* TASK GOAL *
As you look over the data below, please find each line where the word "from" appears, then copy it.

● ● ● ●

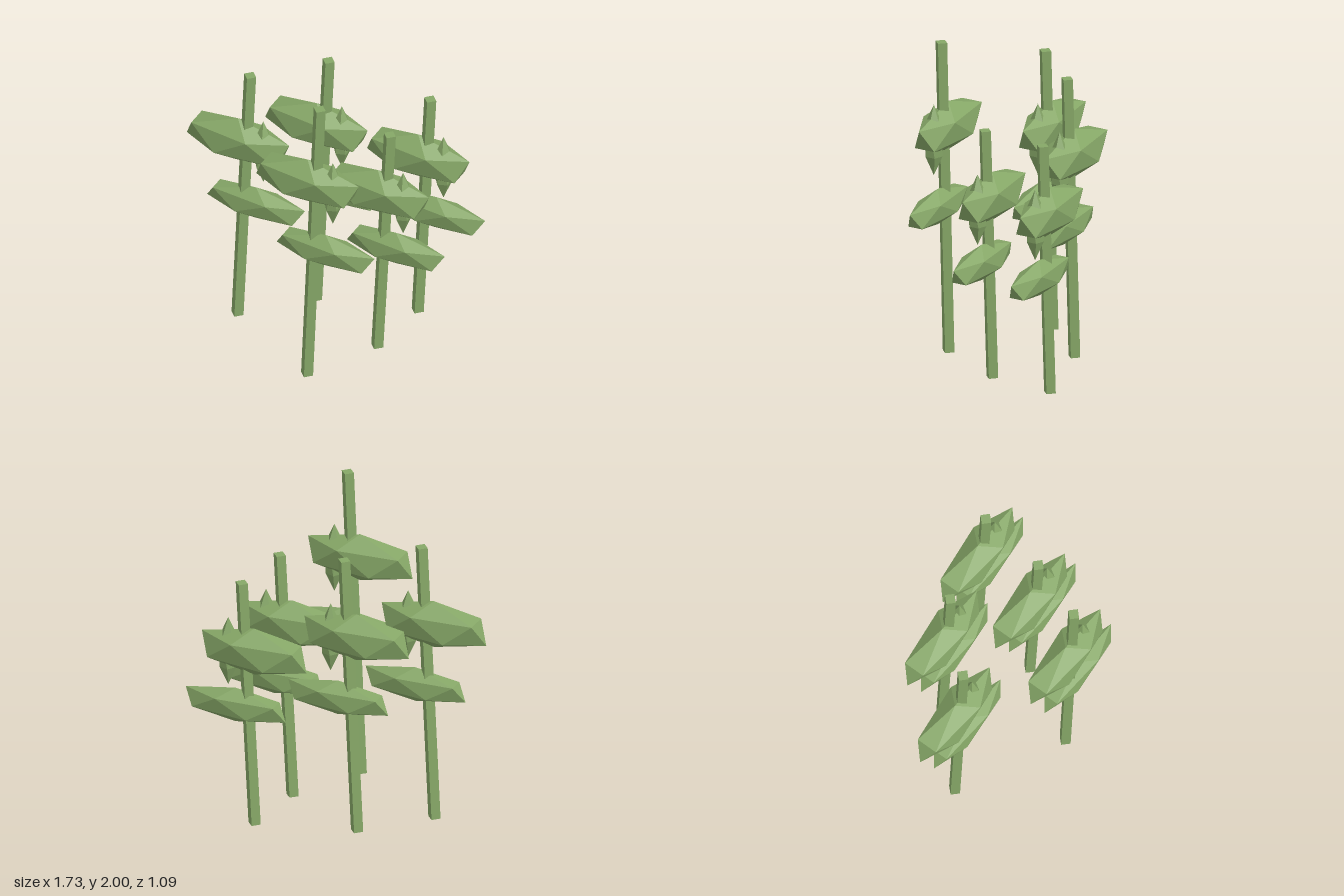
import * as THREE from 'three';

export function createModel() {
  const model = new THREE.Group();
  model.name = 'plantCluster';
  const green = new THREE.MeshStandardMaterial({ color: 0x86a767, flatShading: true });
  green.name = 'leafGreen';

  const LEAN = 0.085; // sideways shift of every stem from base to tip

  // stretched icosahedron standing on a vertex, with one upper corner towards +x
  const gem = (rx, ry, rz) => new THREE.IcosahedronGeometry(1)
    .rotateZ(-Math.atan(2 / (1 + Math.sqrt(5))))
    .scale(rx, ry, rz);

  const upperLeaf = gem(0.386, 0.154, 0.128);
  const lowerLeaf = gem(0.369, 0.113, 0.0905);
  const spike = gem(0.06, 0.225, 0.06);

  // square stem, sheared so both ends stay level
  function stemGeometry(height) {
    const geo = new THREE.CylinderGeometry(0.0405, 0.0405, height, 4).translate(0, height / 2, 0);
    geo.applyMatrix4(new THREE.Matrix4().makeShear(0, 0, LEAN / height, 0, 0, 0));
    const p = geo.attributes.position;
    if (Math.abs(p.getX(0)) < 0.01) { // make sure the lean is along x
      for (let i = 0; i < p.count; i++) p.setX(i, p.getX(i) + LEAN * p.getY(i) / height);
    }
    geo.computeVertexNormals();
    return geo;
  }

  function add(group, name, geometry, x, y) {
    const mesh = new THREE.Mesh(geometry, green);
    mesh.name = name;
    mesh.position.set(x, y, 0);
    group.add(mesh);
  }

  // base x, base z, height of each stalk
  const stalks = [
    [0.123, 0.433, 2.0],
    [-0.525, 0.095, 1.8],
    [0.362, -0.01, 1.6],
    [-0.182, -0.257, 1.8],
    [0.409, -0.436, 1.6],
  ];

  for (const [x, z, h] of stalks) {
    const stalk = new THREE.Group();
    stalk.name = 'stalk';
    stalk.position.set(x, 0, z);
    add(stalk, 'stem', stemGeometry(h), 0, 0);
    add(stalk, 'upperLeaf', upperLeaf, 0.003, 0.7215 * h);
    add(stalk, 'lowerLeaf', lowerLeaf, 0.125, 0.482 * h);
    add(stalk, 'spike', spike, 0.174, 0.702 * h);
    model.add(stalk);
  }
  return model;
}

● ● ● ●

* ANSWER TO THIS TASK *
import * as THREE from 'three';
  const LEAN = 0.085; // sideways shift of every stem from base to tip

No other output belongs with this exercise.